WORK TO COMPLETE: Keep the images out while you set down the data exactly.

RECORDED INFORMATION:

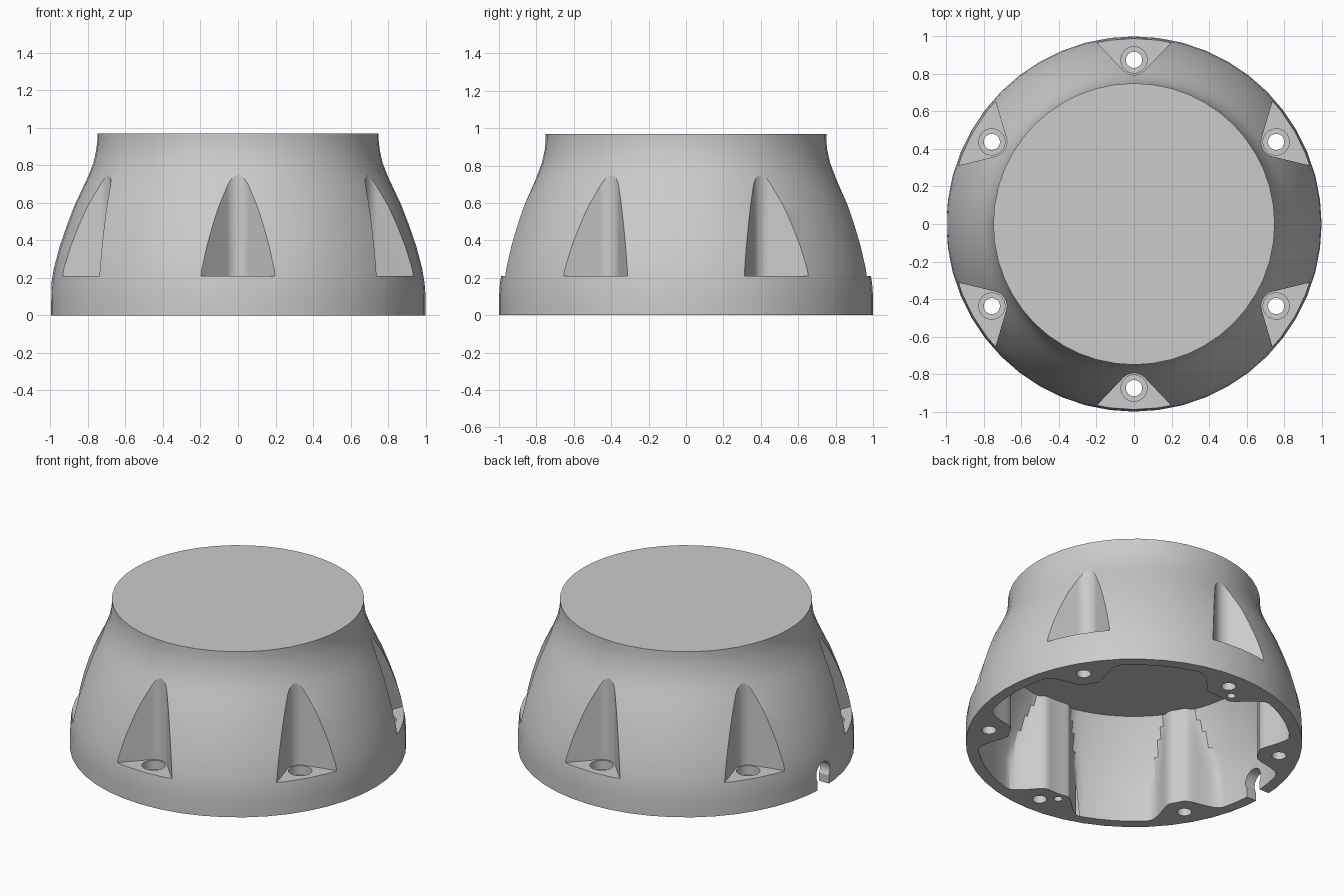
import bpy, bmesh
from math import sin, cos, pi, radians, degrees

if "Cube" in bpy.data.objects:
    bpy.data.objects.remove(bpy.data.objects["Cube"])

SEG = 48
OUTER = [(1.0, 0), (1.0, .10), (.995, .17), (.982, .25), (.95, .37), (.912, .48), (.87, .59),
         (.83, .675), (.795, .75), (.77, .815), (.756, .88), (.75, .93), (.75, .97)]
BOSSES = [30, 90, 150, 210, 270, 330]


def rings_object(name, rings):
    """Loft closed rings of points and cap both ends."""
    bm = bmesh.new()
    loops = [[bm.verts.new(p) for p in ring] for ring in rings]
    n = len(loops[0])
    for a, b in zip(loops, loops[1:]):
        for i in range(n):
            j = (i + 1) % n
            bm.faces.new((a[i], a[j], b[j], b[i]))
    bm.faces.new(loops[0][::-1])
    bm.faces.new(loops[-1])
    bmesh.ops.recalc_face_normals(bm, faces=bm.faces)
    me = bpy.data.meshes.new(name)
    bm.to_mesh(me)
    bm.free()
    ob = bpy.data.objects.new(name, me)
    bpy.context.collection.objects.link(ob)
    return ob


def lathe(name, profile, n, cx=0, cy=0):
    return rings_object(name, [[(cx + r * cos(2 * pi * i / n), cy + r * sin(2 * pi * i / n), z)
                                for i in range(n)] for r, z in profile])


def cut(body, cutter):
    cutter.hide_render = True
    m = body.modifiers.new("cut", 'BOOLEAN')
    m.operation, m.solver, m.object = 'DIFFERENCE', 'EXACT', cutter
    bpy.context.view_layer.objects.active = body
    bpy.ops.object.modifier_apply(modifier=m.name)
    bpy.data.objects.remove(cutter)


def outer_radius(z):
    for (r0, z0), (r1, z1) in zip(OUTER, OUTER[1:]):
        if z <= z1:
            return r0 + (r1 - r0) * max(0, z - z0) / (z1 - z0)
    return OUTER[-1][0]


def boss_radius(deg):
    """Inner wall contour with a smooth bulge around each screw."""
    b = min(BOSSES, key=lambda a: abs((deg - a + 180) % 360 - 180))
    d = (deg - b + 180) % 360 - 180
    wide = 5 if (b == 90 and d > 0) or (b == 270 and d < 0) else 0
    t = min(1, max(0, (abs(d) - 3 - wide) / 12))
    return .75 + .18 * t * t * (3 - 2 * t)


# Bell-shaped outer shell
body = lathe("housing", OUTER, SEG)

# Hollow inside with screw columns
rings = []
for z in (-.1, .2, .3, .4, .5, .57, .635):
    rings.append([])
    for i in range(240):
        a = 2 * pi * i / 240
        r = min(boss_radius(degrees(a)), outer_radius(z) - .065)
        rings[-1].append((r * cos(a), r * sin(a), z))
cut(body, rings_object("cavity_cutter", rings))

# Screw pockets, through holes and counterbores
for deg in BOSSES:
    a = radians(deg)
    arc = [(.875 - .08 * cos(radians(t)), .08 * sin(radians(t))) for t in range(-48, 49, 8)]
    outline = [(1.15, -.372)] + arc + [(1.15, .372)]
    cut(body, rings_object("pocket_cutter", [
        [(u * cos(a) - v * sin(a), u * sin(a) + v * cos(a), z) for u, v in outline]
        for z in (.21, 1.2)]))
    cut(body, lathe("screw_cutter", [(.043, -.1), (.043, .15), (.07, .15), (.07, .3)], 32,
                    .875 * cos(a), .875 * sin(a)))

# Small pin holes beside the front and back screws
for y in (-.80, .80):
    cut(body, lathe("pin_cutter", [(.026, -.1), (.026, .14)], 24, -.082, y))

# Keyhole cable notch on the left side
pts = [(-.06, -.1)] + [(-.07 * sin(radians(t)), .095 - .07 * cos(radians(t)))
                       for t in range(55, 306, 10)] + [(.06, -.1)]
cut(body, rings_object("notch_cutter", [[(x, y, z) for y, z in pts] for x in (-1.1, -.8)]))

bpy.ops.object.select_all(action='DESELECT')
body.select_set(True)
bpy.context.view_layer.objects.active = body
bpy.ops.object.shade_smooth_by_angle(angle=radians(25))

TASK SOLUTION:
import bpy, bmesh
from math import sin, cos, pi, radians, degrees

if "Cube" in bpy.data.objects:
    bpy.data.objects.remove(bpy.data.objects["Cube"])

SEG = 48
OUTER = [(1.0, 0), (1.0, .10), (.995, .17), (.982, .25), (.95, .37), (.912, .48), (.87, .59),
         (.83, .675), (.795, .75), (.77, .815), (.756, .88), (.75, .93), (.75, .97)]
BOSSES = [30, 90, 150, 210, 270, 330]


def rings_object(name, rings):
    """Loft closed rings of points and cap both ends."""
    bm = bmesh.new()
    loops = [[bm.verts.new(p) for p in ring] for ring in rings]
    n = len(loops[0])
    for a, b in zip(loops, loops[1:]):
        for i in range(n):
            j = (i + 1) % n
            bm.faces.new((a[i], a[j], b[j], b[i]))
    bm.faces.new(loops[0][::-1])
    bm.faces.new(loops[-1])
    bmesh.ops.recalc_face_normals(bm, faces=bm.faces)
    me = bpy.data.meshes.new(name)
    bm.to_mesh(me)
    bm.free()
    ob = bpy.data.objects.new(name, me)
    bpy.context.collection.objects.link(ob)
    return ob


def lathe(name, profile, n, cx=0, cy=0):
    return rings_object(name, [[(cx + r * cos(2 * pi * i / n), cy + r * sin(2 * pi * i / n), z)
                                for i in range(n)] for r, z in profile])


def cut(body, cutter):
    cutter.hide_render = True
    m = body.modifiers.new("cut", 'BOOLEAN')
    m.operation, m.solver, m.object = 'DIFFERENCE', 'EXACT', cutter
    bpy.context.view_layer.objects.active = body
    bpy.ops.object.modifier_apply(modifier=m.name)
    bpy.data.objects.remove(cutter)


def outer_radius(z):
    for (r0, z0), (r1, z1) in zip(OUTER, OUTER[1:]):
        if z <= z1:
            return r0 + (r1 - r0) * max(0, z - z0) / (z1 - z0)
    return OUTER[-1][0]


def boss_radius(deg):
    """Inner wall contour with a smooth bulge around each screw."""
    b = min(BOSSES, key=lambda a: abs((deg - a + 180) % 360 - 180))
    d = (deg - b + 180) % 360 - 180
    wide = 5 if (b == 90 and d > 0) or (b == 270 and d < 0) else 0
    t = min(1, max(0, (abs(d) - 3 - wide) / 12))
    return .75 + .18 * t * t * (3 - 2 * t)


# Bell-shaped outer shell
body = lathe("housing", OUTER, SEG)

# Hollow inside with screw columns
rings = []
for z in (-.1, .2, .3, .4, .5, .57, .635):
    rings.append([])
    for i in range(240):
        a = 2 * pi * i / 240
        r = min(boss_radius(degrees(a)), outer_radius(z) - .065)
        rings[-1].append((r * cos(a), r * sin(a), z))
cut(body, rings_object("cavity_cutter", rings))

# Screw pockets, through holes and counterbores
for deg in BOSSES:
    a = radians(deg)
    arc = [(.875 - .08 * cos(radians(t)), .08 * sin(radians(t))) for t in range(-48, 49, 8)]
    outline = [(1.15, -.372)] + arc + [(1.15, .372)]
    cut(body, rings_object("pocket_cutter", [
        [(u * cos(a) - v * sin(a), u * sin(a) + v * cos(a), z) for u, v in outline]
        for z in (.21, 1.2)]))
    cut(body, lathe("screw_cutter", [(.043, -.1), (.043, .15), (.07, .15), (.07, .3)], 32,
                    .875 * cos(a), .875 * sin(a)))

# Small pin holes beside the front and back screws
for y in (-.80, .80):
    cut(body, lathe("pin_cutter", [(.026, -.1), (.026, .14)], 24, -.082, y))

# Keyhole cable notch on the left side
pts = [(-.06, -.1)] + [(-.07 * sin(radians(t)), .095 - .07 * cos(radians(t)))
                       for t in range(55, 306, 10)] + [(.06, -.1)]
cut(body, rings_object("notch_cutter", [[(x, y, z) for y, z in pts] for x in (-1.1, -.8)]))

bpy.ops.object.select_all(action='DESELECT')
body.select_set(True)
bpy.context.view_layer.objects.active = body
bpy.ops.object.shade_smooth_by_angle(angle=radians(25))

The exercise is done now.